The historic 16-acre estate of Frederick Douglass, a former slave who became an eloquent abolitionist, publisher and U.S. ambassador, yesterday joined the Lincoln Memorial and Washington Monument as one of the main attractions on official Washington tours authorized by the Department of the Interior's National Park Service.

Interior Department officials said the estate is the first landmark dedicated to the achievements of a black American to be included in official tours here.

The Park Service yesterday sponsored an inaugural 2 1/2-hour Washington tour that was highlighted by a ceremony on the front yard of the Douglass estate, called Cedar Hill. The estate, at 14th and W streets SE, includes a palatial white house with a panoramic view of downtown Washington and the outlying skyline. The federal government acquired and restored the house in 1962.

About 300 spectators and a half-dozen government officials attended the event, including a special assistant to President Reagan, D.C. Del. Walter Fauntroy and District Mayor Marion Barry.

The Ketcham Elementary School Choir sang several songs at the ceremony, and Dexter Nutall, a student at Annunciation School, sang "The Battle Hymn of the Republic."
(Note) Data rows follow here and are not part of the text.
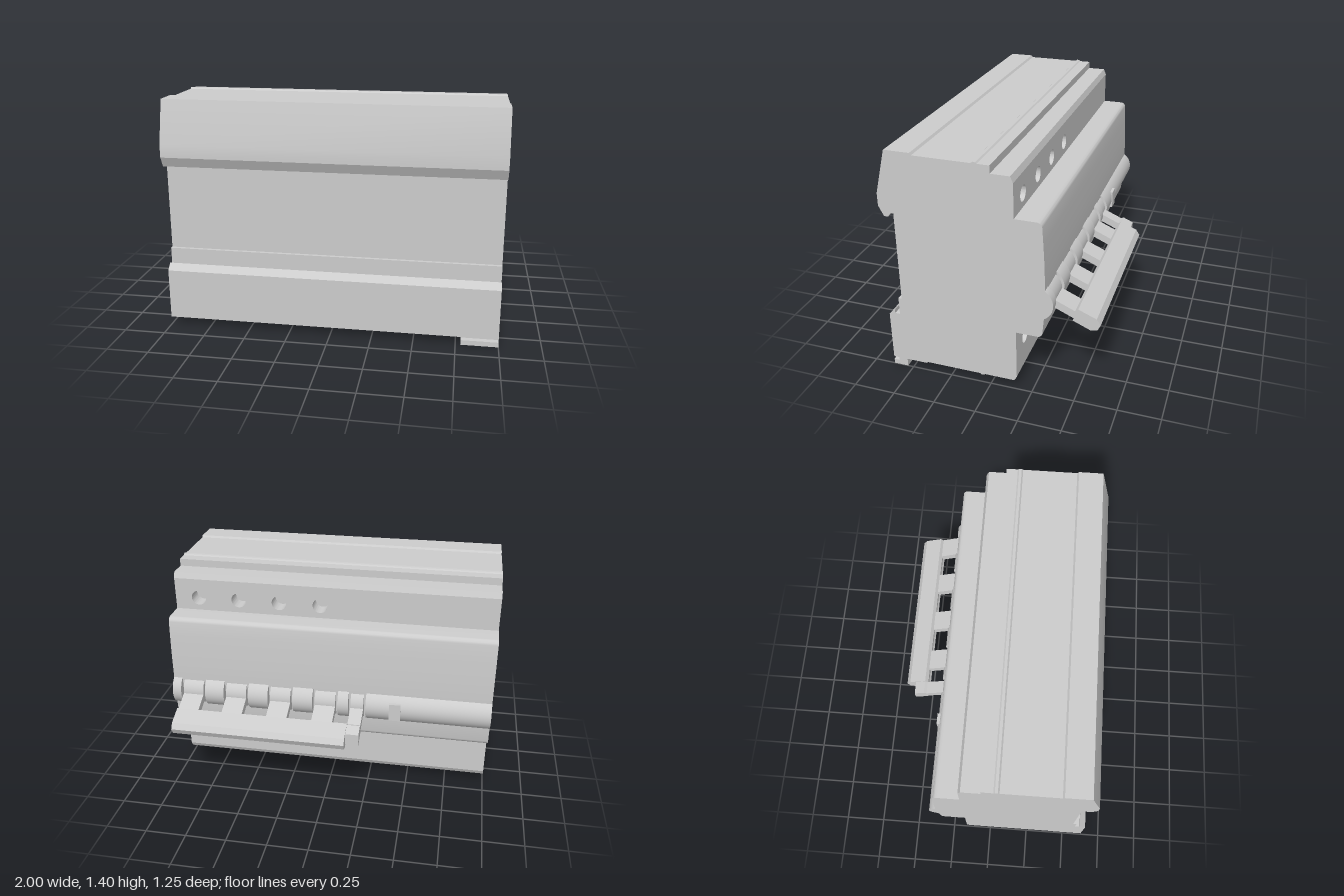
import * as THREE from 'three';
import { toCreasedNormals } from 'three/addons/utils/BufferGeometryUtils.js';

const material = new THREE.MeshStandardMaterial({ color: 0xcccccc });

function addMesh(parent, name, geometry) {
  const mesh = new THREE.Mesh(geometry, material);
  mesh.name = name;
  parent.add(mesh);
  return mesh;
}

// Side profile given as [z, y] pairs, extruded along x from x0 to x1
function extrudeX(profile, x0, x1) {
  const shape = new THREE.Shape(profile.map(([z, y]) => new THREE.Vector2(-z, y)));
  const geo = new THREE.ExtrudeGeometry(shape, { depth: x1 - x0, bevelEnabled: false });
  geo.rotateY(Math.PI / 2);
  geo.translate(x0, 0, 0);
  return toCreasedNormals(geo, 0.45);
}

// Cylinder lying along x
function drum(radius, x0, x1, z, y) {
  const geo = new THREE.CylinderGeometry(radius, radius, x1 - x0, 48);
  geo.rotateZ(Math.PI / 2);
  geo.translate((x0 + x1) / 2, y, z);
  return geo;
}

// Points on a rounded corner in the z-y plane
function arc(cz, cy, r, a0, a1, n = 6) {
  return Array.from({ length: n + 1 }, (_, i) => {
    const a = THREE.MathUtils.degToRad(a0 + ((a1 - a0) * i) / n);
    return [cz + r * Math.cos(a), cy + r * Math.sin(a)];
  });
}

export function createModel() {
  const model = new THREE.Group();
  model.name = 'circuitBreaker';

  // Housing with the rail channel at the front and the stepped nose at the back
  const housing = [
    [0.56, 1.4], [0.41, 1.4], [0.4, 1.388],
    [0.067, 1.388], [0.058, 1.397], [0.042, 1.395], [0.034, 1.388],
    [-0.035, 1.388], [-0.035, 1.343], [-0.145, 1.343], [-0.16, 1.307],
    [-0.06, 1.307], [-0.06, 1.105],
    ...arc(-0.284, 1.075, 0.03, 90, 175),
    [-0.32, 0.98], [-0.325, 0.88], [-0.328, 0.78], [-0.328, 0.7],
    [-0.323, 0.52],
    ...arc(-0.284, 0.425, 0.03, 185, 270),
    [-0.06, 0.395], [-0.06, 0.087], [-0.16, 0.087], [-0.145, 0.058],
    [0.034, 0.058], [0.042, 0.052], [0.058, 0.051], [0.067, 0.058],
    [0.4, 0.058], [0.41, 0.05], [0.625, 0.05],
    [0.625, 0.357], [0.587, 0.394], [0.587, 0.37], [0.557, 0.37],
    [0.557, 0.48], [0.536, 0.48], [0.536, 1.03], [0.553, 1.03],
    [0.57, 1.005], [0.594, 1.005], [0.625, 1.065], [0.625, 1.14],
  ];
  addMesh(model, 'housing', extrudeX(housing, -1, 1));

  // Terminal faces with a row of screw access holes
  function terminalFace(name, y0, y1, holeY) {
    const shape = new THREE.Shape([
      new THREE.Vector2(-1, y0), new THREE.Vector2(1, y0),
      new THREE.Vector2(1, y1), new THREE.Vector2(-1, y1),
    ]);
    for (let i = 0; i < 4; i++) {
      const hole = new THREE.Path();
      hole.absarc(0.85 - i * 0.257, holeY, 0.046, 0, Math.PI * 2, true);
      shape.holes.push(hole);
    }
    const geo = new THREE.ExtrudeGeometry(shape, { depth: 0.1, bevelEnabled: false, curveSegments: 24 });
    geo.translate(0, 0, -0.16);
    addMesh(model, name, toCreasedNormals(geo, 0.6));
  }
  terminalFace('upperTerminalFace', 1.105, 1.307, 1.185);
  terminalFace('lowerTerminalFace', 0.087, 0.395, 0.275);

  // Rail release tab under the front corner
  addMesh(model, 'railReleaseTab', extrudeX([
    [0.536, 0.05], [0.59, 0.05], [0.59, 0.03], [0.625, 0.03], [0.625, 0], [0.536, 0],
  ], 0.78, 1));

  // Curved ridge, interrupted where the levers come through
  const axisZ = -0.27, axisY = 0.61;
  const levers = [
    { x: 0.865, w: 0.13 }, { x: 0.585, w: 0.13 }, { x: 0.3, w: 0.13 },
    { x: 0.015, w: 0.13 }, { x: -0.185, w: 0.08 },
  ];
  let edge = 1;
  for (const { x, w } of levers) {
    const half = w / 2 + 0.014;
    addMesh(model, 'ridgeSegment', drum(0.105, x + half, edge, axisZ, axisY));
    edge = x - half;
  }
  addMesh(model, 'ridgeSegment', drum(0.105, -1, edge, axisZ, axisY));

  // Toggle: rotating drums, arms and the shared grip bar
  const toggle = new THREE.Group();
  toggle.name = 'toggle';
  model.add(toggle);
  const arm = [[-0.3, 0.635], [-0.49, 0.553], [-0.475, 0.509], [-0.3, 0.585]];
  for (const { x, w } of levers) {
    addMesh(toggle, 'leverDrum', drum(0.096, x - w / 2, x + w / 2, axisZ, axisY));
    addMesh(toggle, 'leverArm', extrudeX(arm, x - w / 2, x + w / 2));
  }
  addMesh(toggle, 'gripBar', extrudeX([
    [-0.475, 0.555], [-0.495, 0.573], [-0.6, 0.53], [-0.623, 0.495],
    [-0.605, 0.458], [-0.568, 0.451], [-0.465, 0.495], [-0.475, 0.51],
  ], -0.145, 0.93));
  addMesh(toggle, 'gripEnd', extrudeX([
    [-0.475, 0.557], [-0.497, 0.565], [-0.56, 0.538], [-0.56, 0.465], [-0.472, 0.5],
  ], -0.225, -0.145));

  // Small indicator on the ridge
  addMesh(model, 'indicator', extrudeX([
    [-0.345, 0.662], [-0.38, 0.662], [-0.38, 0.55], [-0.345, 0.55],
  ], -0.455, -0.385));

  return model;
}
Melvin Bradley, an aide to President Reagan, congratulated officials responsible for adding the home to the tour route of Landmark Services, Tourmobile Inc., which operates sightseeing tours for the Park Service. "On behalf of President and Mrs. Reagan, I congratulate you. . . . Frederick Douglass was a black man but, beyond that, he was a true American."

City Council member Nadine Winter (D-Ward 6) said that the Douglass tour would help bring more attention to Anacostia and could help foster economic development in the area.

Frederick Douglass was born in 1817 on Maryland's Eastern Shore. As a slave, he learned to read and write and acquired an uncompromising desire to be free.

He became a staunch abolitionist protesting slavery here and started his own newspaper, called The North Star. After the Civil War, he was recognized as the leading spokesman for the newly freed blacks.

He went on to become an adviser to four presidents and served as a U.S. marshal, as the first D.C. recorder of deeds and as minister to Haiti. He died in 1895.

The Frederick Douglass home will be a part of a tour conducted on a 19-passenger van that will pick up passengers at Arlington Cemetery, the Lincoln Memorial and the Washington Monument, said Tom Mack, president of Landmark Tours. The tour will visit several sites in addition to the Douglass home.